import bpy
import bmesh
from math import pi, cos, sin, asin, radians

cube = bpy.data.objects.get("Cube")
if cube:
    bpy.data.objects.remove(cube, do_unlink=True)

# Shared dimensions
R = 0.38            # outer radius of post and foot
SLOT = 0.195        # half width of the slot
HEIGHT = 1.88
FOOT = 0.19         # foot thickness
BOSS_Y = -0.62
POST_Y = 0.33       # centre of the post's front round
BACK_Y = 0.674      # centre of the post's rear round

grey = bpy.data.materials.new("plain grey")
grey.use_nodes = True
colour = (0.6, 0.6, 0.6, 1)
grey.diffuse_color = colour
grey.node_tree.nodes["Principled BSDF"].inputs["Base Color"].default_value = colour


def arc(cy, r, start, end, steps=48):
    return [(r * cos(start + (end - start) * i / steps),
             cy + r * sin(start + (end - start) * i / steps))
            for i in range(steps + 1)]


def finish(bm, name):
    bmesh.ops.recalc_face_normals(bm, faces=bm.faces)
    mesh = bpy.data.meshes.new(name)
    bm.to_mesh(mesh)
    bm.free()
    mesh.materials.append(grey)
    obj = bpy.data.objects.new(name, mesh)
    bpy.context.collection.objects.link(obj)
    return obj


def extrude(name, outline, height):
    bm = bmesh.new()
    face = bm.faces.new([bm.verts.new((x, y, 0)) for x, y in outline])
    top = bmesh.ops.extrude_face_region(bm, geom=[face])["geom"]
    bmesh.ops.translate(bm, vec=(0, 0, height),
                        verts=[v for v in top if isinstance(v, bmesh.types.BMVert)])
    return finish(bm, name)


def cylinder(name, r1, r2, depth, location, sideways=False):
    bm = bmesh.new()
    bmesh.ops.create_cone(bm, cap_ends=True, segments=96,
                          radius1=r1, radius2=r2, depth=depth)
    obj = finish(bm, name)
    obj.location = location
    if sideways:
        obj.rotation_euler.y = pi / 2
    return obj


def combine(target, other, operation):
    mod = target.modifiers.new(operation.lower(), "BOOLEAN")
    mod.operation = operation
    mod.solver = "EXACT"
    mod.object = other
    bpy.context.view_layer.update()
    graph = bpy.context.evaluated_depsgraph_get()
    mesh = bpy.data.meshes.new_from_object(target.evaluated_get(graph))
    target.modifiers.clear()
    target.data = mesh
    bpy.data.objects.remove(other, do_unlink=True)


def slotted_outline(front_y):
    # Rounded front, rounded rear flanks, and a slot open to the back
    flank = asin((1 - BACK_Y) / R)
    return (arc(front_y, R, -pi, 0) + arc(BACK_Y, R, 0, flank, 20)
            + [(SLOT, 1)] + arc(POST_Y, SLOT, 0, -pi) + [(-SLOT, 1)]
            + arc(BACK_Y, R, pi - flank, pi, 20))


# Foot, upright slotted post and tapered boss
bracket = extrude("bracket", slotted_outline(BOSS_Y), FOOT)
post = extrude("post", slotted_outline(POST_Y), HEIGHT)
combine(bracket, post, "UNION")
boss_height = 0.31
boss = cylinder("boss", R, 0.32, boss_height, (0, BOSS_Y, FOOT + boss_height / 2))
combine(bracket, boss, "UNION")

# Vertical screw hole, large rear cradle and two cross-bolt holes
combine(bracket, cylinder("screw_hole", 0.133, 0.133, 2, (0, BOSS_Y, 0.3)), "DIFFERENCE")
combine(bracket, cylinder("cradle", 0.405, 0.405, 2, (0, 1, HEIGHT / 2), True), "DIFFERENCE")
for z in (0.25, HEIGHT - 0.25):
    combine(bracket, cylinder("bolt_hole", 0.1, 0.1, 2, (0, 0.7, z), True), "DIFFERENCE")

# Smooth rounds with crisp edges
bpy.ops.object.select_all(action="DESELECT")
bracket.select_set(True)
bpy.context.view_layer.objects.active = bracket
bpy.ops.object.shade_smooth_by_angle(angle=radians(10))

-=-=-

In the data above, repeat exactly each line from the first through the line that contains "BOSS_Y = -0.62", and give nothing else.

Problem solution:
import bpy
import bmesh
from math import pi, cos, sin, asin, radians

cube = bpy.data.objects.get("Cube")
if cube:
    bpy.data.objects.remove(cube, do_unlink=True)

# Shared dimensions
R = 0.38            # outer radius of post and foot
SLOT = 0.195        # half width of the slot
HEIGHT = 1.88
FOOT = 0.19         # foot thickness
BOSS_Y = -0.62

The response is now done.